Irwin, J., 'Late Mauryan or early Sunga ring-stones', Journal of the Royal Asiatic Society, April 1951, pp.1-3 ed Guy, J., L'Escultura en els Temples Indis: L'art de la Devocio, Fundacio'la Caixa', Barcelona, 2007, No. 9, p. 52
Guy, John. Indian Temple Sculpture. London : V&A Publications, 2007. p.25. pl.19. ISBN 9781851775095
Willis, Michael. Buddhist Reliquaries from Ancient India. London : British Museum Press, 2000. ISBN 0 7141 1492 8. pp.71-2, fn.1.
Guy, John (ed.). L’Escultura en els Temples Indis: L’Art de la Devocio. Barcelona : Fundacio ‘La Caixa’, 2007. ISBN 9788476649466. p.52, cat. 9.
Ring stone, polished sandstone, Taxila, Pakistan, 3rd-2nd century BC
Diameter: 8 cm
: L’escultura en els temples indis: l’art de la devocio (CaixaForum, Barcelona 27/07/2007-18/11/2007)
South-East Asia, room 47b
Ring-stones of this type have been recorded across northern India from Taxila in the north-west, across the Punjab through to Patna in the East. The uniformity of the material and the designs, together with the portable nature of the objects, has led scholars to suggest the possibility of one centre of production from which they would be sold as luxury merchandise along the major trade routes of northern India. A probable centre for this production was Pataliputra (modern-day Patna), the capital of the Mauryan state of Magadha. Their purpose remains an enigma. The female figures may be symbolic of a fertility goddess. The tri-partite flowering plant may evoke the tri-ratna Buddhist symbol, while the square patterning bears a resemblance to the motifs on Buddha's throne pedestal at Bodhgaya.
Ring stone carved on the convex interior surface with female figures alternating with tripartite flowering stems, evoking the Buddhist triratna symbol. Above this on the upper surface are two concentric carved bands with a quatrefoil lozenge design between three borders of diagonal hatchings in alternate directions. Ring-stones of this type have been recorded across northern India from Taxila in the north-west to Patna in the East.

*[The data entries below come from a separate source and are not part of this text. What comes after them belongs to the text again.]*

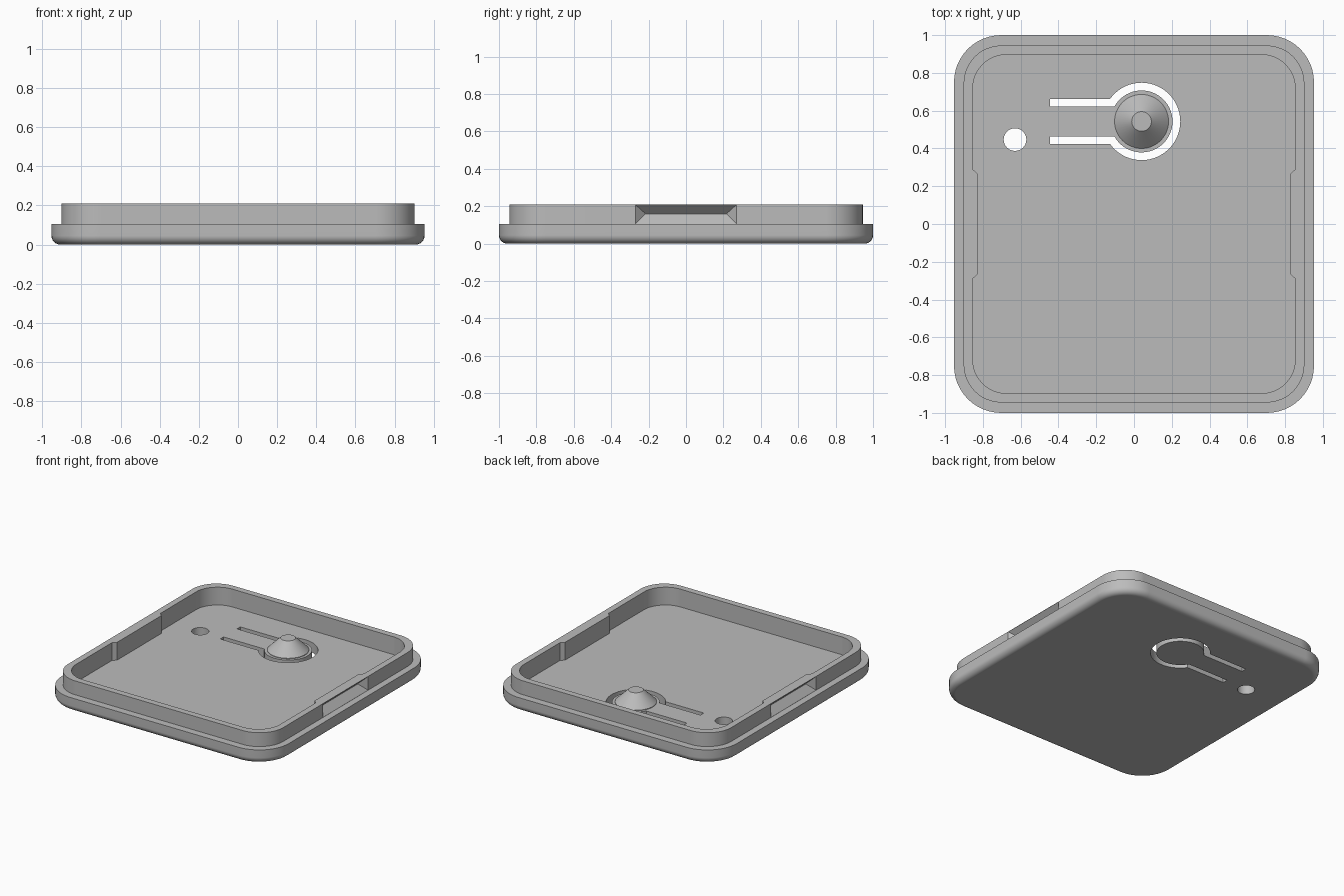
import bpy, bmesh
from math import sin, cos, pi, asin

if "Cube" in bpy.data.objects:
    bpy.data.objects.remove(bpy.data.objects["Cube"])

FLOOR, STEP, TOP = 0.075, 0.105, 0.21
BUTTON = (0.04, 0.543)

grey = bpy.data.materials.new("plain_grey")
grey.use_nodes = True
grey.diffuse_color = (0.5, 0.5, 0.5, 1)
grey.node_tree.nodes["Principled BSDF"].inputs["Base Color"].default_value = (0.5, 0.5, 0.5, 1)


def finish(bm, name):
    bmesh.ops.recalc_face_normals(bm, faces=bm.faces)
    mesh = bpy.data.meshes.new(name)
    bm.to_mesh(mesh)
    bm.free()
    mesh.materials.append(grey)
    obj = bpy.data.objects.new(name, mesh)
    bpy.context.collection.objects.link(obj)
    return obj


def arc(radius, start, end, steps, centre=(0, 0)):
    angles = [start + (end - start) * i / steps for i in range(steps + 1)]
    return [(centre[0] + radius * cos(a), centre[1] + radius * sin(a)) for a in angles]


def outline(hx, hy, r, bump=0):
    """Rounded rectangle whose long sides can step inward at the middle."""
    pts = []
    for k, (sx, sy) in enumerate([(1, 1), (-1, 1), (-1, -1), (1, -1)]):
        pts += arc(r, k * pi / 2, (k + 1) * pi / 2, 12, (sx * (hx - r), sy * (hy - r)))
        if k in (1, 3):
            side = -sy if k == 3 else -1
            side = 1 if k == 3 else -1
            for y, depth in [(0.29, 0), (0.265, bump), (-0.265, bump), (-0.29, 0)]:
                pts.append((side * (hx - depth), -side * y))
    return pts


def loft(loops, name):
    """Skin a list of (outline, z) rings and cap both ends."""
    bm = bmesh.new()
    rings = [[bm.verts.new((x, y, z)) for x, y in pts] for pts, z in loops]
    n = len(rings[0])
    for a, b in zip(rings, rings[1:]):
        for i in range(n):
            bm.faces.new((a[i], a[(i + 1) % n], b[(i + 1) % n], b[i]))
    bm.faces.new(rings[0][::-1])
    bm.faces.new(rings[-1])
    return finish(bm, name)


def cut(target, cutter):
    """Subtract the cutter and discard it."""
    mod = target.modifiers.new("cut", "BOOLEAN")
    mod.operation, mod.solver, mod.object = "DIFFERENCE", "EXACT", cutter
    bpy.context.view_layer.update()
    graph = bpy.context.evaluated_depsgraph_get()
    mesh = bpy.data.meshes.new_from_object(target.evaluated_get(graph))
    target.modifiers.clear()
    target.data = mesh
    bpy.data.objects.remove(cutter)


def smooth(obj):
    bpy.ops.object.select_all(action="DESELECT")
    obj.select_set(True)
    bpy.context.view_layer.objects.active = obj
    bpy.ops.object.shade_smooth_by_angle(angle=pi / 6)
    obj.modifiers.new("even_shading", "WEIGHTED_NORMAL").keep_sharp = True


# Cover: filleted base, stepped rim and recessed floor in one skin
HX, HY, R, FILLET = 0.953, 1.0, 0.25, 0.045
rings = []
for i in range(7):
    a = i / 6 * pi / 2
    inset = FILLET * (1 - sin(a))
    rings.append((outline(HX - inset, HY - inset, R - inset), FILLET * (1 - cos(a))))
rim_out = outline(0.902, 0.945, 0.2)
rim_in = outline(0.854, 0.897, 0.18, 0.026)
rings += [(outline(HX, HY, R), STEP), (rim_out, STEP), (rim_out, TOP),
          (rim_in, TOP), (rim_in, FLOOR)]
cover = loft(rings, "cover")

# Hip-ended snap grooves on both sides of the rim
for side in (1, -1):
    bm = bmesh.new()
    for x, y, low, high in [(0.94, 0.27, 0.1055, 0.208), (0.902, 0.27, 0.1055, 0.208),
                            (0.852, 0.218, 0.159, 0.161)]:
        for s in (1, -1):
            for z in (low, high):
                bm.verts.new((side * x, s * y, z))
    bmesh.ops.convex_hull(bm, input=bm.verts)
    cut(cover, finish(bm, "groove_cutter"))

# Keyhole slot that frees the spring tongue
GAP_OUT, GAP_IN, SLOT_END = 0.205, 0.164, -0.445
a, b = pi - asin(0.12 / GAP_OUT), pi - asin(0.08 / GAP_IN)
bx, by = BUTTON
slot = [(SLOT_END, by + 0.12)] + arc(GAP_OUT, a, -a, 48, BUTTON)
slot += [(SLOT_END, by - 0.12), (SLOT_END, by - 0.08)]
slot += arc(GAP_IN, -b, b, 48, BUTTON) + [(SLOT_END, by + 0.08)]
cut(cover, loft([(slot, -0.05), (slot, 0.15)], "slot_cutter"))

# Round indicator hole
hole = arc(0.06, 0, 2 * pi, 32, (-0.63, 0.447))[:-1]
cut(cover, loft([(hole, -0.05), (hole, 0.15)], "hole_cutter"))
smooth(cover)

# Conical button post on the tongue
post = loft([(arc(r, 0, 2 * pi, 48, BUTTON)[:-1], z)
             for r, z in [(0.143, FLOOR - 0.02), (0.143, FLOOR + 0.004), (0.052, 0.168)]],
            "button_post")
smooth(post)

Ring stones of this type are an enigma and their intended function remains unknown. Their form and decoration suggest links to female fertility symbolism. The inner face of this stone is finely carved in low relief with female figures alternating with tripartite flowering stems, evoking the Buddhist ‘triratna’ symbol. The quatrefoil lozenge pattern is also seen on the Buddha’s ‘vajrasana’ throne seat at Bodhgaya. There it suggests a textile-inspired design.
It has been suggested that ring stones may have served as moulds. Goldsmiths might have used them to produce ear ornaments, such as those seen on ‘yaksha’ (nature-spirits) figures of this period and of a type which continued into the Kushan period (1st-3rd century AD).
Ring stones have been recorded across northern India, from Taxila in the north-west, the Punjab, to Patna in the east. They share a uniformity of materials and of design and a consistently high quality of carving. This, together with their portability, raises the possibility that they were produced in one centre and circulated as a form of luxury good along the early northern trade routes. A strong candidate as a production centre must be Pataliputra (modern Patna), the capital of the Mauryan kingdom of Magadha.